Given data:

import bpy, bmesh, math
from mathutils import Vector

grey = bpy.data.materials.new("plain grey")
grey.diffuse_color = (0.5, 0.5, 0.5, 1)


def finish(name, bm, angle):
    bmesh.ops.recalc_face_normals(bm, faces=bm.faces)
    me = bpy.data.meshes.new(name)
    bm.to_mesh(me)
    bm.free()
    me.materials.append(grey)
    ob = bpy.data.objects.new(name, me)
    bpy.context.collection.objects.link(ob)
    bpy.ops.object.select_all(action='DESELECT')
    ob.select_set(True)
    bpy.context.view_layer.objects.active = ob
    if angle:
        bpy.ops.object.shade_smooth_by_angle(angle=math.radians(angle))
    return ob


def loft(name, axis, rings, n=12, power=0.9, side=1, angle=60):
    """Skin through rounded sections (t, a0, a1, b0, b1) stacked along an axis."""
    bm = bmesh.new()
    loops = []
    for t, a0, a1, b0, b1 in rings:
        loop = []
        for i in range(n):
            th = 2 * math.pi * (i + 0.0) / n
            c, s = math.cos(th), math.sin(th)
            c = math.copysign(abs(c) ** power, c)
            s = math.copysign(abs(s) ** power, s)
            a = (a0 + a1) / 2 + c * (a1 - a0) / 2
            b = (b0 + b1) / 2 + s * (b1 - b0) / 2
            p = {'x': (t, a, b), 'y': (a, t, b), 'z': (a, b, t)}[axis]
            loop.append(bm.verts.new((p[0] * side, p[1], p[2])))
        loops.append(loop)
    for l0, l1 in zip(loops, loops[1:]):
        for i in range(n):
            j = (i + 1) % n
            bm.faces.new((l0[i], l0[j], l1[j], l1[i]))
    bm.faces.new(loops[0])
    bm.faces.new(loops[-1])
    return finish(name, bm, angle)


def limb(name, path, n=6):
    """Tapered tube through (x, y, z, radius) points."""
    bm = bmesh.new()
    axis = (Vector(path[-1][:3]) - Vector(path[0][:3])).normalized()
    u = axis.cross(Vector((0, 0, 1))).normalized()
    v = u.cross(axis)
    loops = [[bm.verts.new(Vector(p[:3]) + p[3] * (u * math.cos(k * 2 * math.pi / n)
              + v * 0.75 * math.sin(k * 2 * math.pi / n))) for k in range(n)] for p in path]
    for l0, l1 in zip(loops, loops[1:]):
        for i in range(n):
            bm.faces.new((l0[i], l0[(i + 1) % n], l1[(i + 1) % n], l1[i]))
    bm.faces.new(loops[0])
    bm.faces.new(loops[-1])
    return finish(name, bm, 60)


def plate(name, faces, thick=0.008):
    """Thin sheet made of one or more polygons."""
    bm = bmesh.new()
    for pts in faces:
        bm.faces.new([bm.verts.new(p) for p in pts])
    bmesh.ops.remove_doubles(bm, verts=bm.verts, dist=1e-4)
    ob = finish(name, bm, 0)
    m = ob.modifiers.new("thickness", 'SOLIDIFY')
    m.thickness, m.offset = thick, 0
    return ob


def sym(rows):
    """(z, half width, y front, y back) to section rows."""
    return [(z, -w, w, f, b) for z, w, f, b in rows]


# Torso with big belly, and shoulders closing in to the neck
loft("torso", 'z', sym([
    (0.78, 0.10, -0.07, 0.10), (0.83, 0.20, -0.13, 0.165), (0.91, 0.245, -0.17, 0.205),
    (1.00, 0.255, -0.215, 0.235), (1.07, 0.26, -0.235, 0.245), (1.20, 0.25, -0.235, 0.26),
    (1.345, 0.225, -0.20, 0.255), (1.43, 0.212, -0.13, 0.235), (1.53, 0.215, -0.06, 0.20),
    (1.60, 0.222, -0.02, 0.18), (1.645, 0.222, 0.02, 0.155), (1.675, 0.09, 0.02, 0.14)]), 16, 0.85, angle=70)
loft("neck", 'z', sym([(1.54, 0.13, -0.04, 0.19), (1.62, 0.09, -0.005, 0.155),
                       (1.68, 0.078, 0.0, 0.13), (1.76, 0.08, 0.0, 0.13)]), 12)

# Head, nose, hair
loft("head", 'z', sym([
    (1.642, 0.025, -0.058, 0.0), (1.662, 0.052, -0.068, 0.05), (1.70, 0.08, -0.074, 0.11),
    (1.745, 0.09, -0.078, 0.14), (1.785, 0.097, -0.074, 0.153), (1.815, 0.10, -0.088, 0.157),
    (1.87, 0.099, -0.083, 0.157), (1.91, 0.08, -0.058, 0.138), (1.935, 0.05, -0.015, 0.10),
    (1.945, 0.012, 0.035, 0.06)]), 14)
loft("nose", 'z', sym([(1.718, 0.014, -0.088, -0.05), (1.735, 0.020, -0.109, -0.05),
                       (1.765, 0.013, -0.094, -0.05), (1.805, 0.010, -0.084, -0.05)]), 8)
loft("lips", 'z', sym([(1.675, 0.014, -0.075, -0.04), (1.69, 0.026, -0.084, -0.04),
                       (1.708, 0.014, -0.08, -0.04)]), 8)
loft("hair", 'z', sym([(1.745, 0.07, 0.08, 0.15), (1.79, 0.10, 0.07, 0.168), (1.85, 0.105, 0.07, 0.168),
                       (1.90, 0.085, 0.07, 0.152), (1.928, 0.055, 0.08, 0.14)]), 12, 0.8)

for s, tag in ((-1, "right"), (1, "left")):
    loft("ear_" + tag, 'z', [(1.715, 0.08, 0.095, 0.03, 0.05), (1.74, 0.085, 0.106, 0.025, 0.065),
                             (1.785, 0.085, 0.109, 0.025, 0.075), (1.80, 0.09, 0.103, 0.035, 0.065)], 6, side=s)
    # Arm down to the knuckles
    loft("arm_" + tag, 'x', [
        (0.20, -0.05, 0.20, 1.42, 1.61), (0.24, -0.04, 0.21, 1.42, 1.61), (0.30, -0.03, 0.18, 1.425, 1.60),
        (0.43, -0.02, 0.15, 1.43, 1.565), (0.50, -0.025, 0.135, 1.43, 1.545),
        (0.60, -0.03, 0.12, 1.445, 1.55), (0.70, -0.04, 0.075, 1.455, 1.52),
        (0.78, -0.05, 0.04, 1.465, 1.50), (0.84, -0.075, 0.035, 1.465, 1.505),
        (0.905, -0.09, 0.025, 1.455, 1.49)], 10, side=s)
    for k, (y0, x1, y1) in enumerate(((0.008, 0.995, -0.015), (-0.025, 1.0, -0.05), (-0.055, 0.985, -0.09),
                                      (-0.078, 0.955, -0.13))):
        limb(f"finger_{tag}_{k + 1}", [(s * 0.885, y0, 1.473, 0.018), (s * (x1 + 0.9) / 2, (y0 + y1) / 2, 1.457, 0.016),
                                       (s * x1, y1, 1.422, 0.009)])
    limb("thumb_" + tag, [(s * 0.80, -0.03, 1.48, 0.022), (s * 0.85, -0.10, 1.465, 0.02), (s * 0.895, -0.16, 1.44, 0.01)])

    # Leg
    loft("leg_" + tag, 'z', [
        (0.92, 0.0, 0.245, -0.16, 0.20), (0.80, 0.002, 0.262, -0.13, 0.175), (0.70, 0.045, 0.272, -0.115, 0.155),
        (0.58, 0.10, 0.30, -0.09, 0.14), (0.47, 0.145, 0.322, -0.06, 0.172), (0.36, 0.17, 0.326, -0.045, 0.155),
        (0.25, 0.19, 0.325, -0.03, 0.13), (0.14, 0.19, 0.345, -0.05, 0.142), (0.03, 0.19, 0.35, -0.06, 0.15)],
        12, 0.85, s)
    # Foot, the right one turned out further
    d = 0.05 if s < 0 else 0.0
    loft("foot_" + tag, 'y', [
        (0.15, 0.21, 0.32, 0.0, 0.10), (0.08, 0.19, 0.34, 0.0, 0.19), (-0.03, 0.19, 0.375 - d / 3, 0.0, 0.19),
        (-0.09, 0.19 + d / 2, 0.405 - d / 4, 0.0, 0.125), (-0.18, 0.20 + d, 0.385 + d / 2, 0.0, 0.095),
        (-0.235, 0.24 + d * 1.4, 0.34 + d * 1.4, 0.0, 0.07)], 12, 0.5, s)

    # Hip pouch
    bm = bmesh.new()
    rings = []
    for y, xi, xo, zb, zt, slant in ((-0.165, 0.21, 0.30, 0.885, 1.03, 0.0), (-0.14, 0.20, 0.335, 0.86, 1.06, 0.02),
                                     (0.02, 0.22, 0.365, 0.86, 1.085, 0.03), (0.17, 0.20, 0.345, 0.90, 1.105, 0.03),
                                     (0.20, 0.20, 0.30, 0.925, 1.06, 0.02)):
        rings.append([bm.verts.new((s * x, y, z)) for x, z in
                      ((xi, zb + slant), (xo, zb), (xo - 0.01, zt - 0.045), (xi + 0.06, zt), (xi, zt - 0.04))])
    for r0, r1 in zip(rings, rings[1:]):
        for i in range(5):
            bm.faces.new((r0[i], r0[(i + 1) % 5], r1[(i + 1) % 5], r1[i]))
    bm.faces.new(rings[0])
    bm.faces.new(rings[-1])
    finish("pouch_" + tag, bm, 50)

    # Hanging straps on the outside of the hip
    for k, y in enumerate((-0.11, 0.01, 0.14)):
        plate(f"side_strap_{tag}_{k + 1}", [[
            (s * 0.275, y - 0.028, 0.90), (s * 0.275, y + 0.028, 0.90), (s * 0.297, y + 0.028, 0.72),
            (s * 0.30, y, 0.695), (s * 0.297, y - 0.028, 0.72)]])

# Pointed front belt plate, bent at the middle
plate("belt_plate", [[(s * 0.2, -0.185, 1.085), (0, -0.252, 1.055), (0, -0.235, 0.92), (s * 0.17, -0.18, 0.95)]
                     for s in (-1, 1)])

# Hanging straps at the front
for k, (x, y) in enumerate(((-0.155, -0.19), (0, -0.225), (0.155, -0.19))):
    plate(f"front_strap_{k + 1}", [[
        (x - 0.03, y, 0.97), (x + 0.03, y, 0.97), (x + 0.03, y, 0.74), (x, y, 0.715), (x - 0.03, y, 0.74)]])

To do: Write out the records above exactly, from the opening line to the line with "bpy.context.collection.objects.link(ob)", including both, with nothing added.

Answer:
import bpy, bmesh, math
from mathutils import Vector

grey = bpy.data.materials.new("plain grey")
grey.diffuse_color = (0.5, 0.5, 0.5, 1)


def finish(name, bm, angle):
    bmesh.ops.recalc_face_normals(bm, faces=bm.faces)
    me = bpy.data.meshes.new(name)
    bm.to_mesh(me)
    bm.free()
    me.materials.append(grey)
    ob = bpy.data.objects.new(name, me)
    bpy.context.collection.objects.link(ob)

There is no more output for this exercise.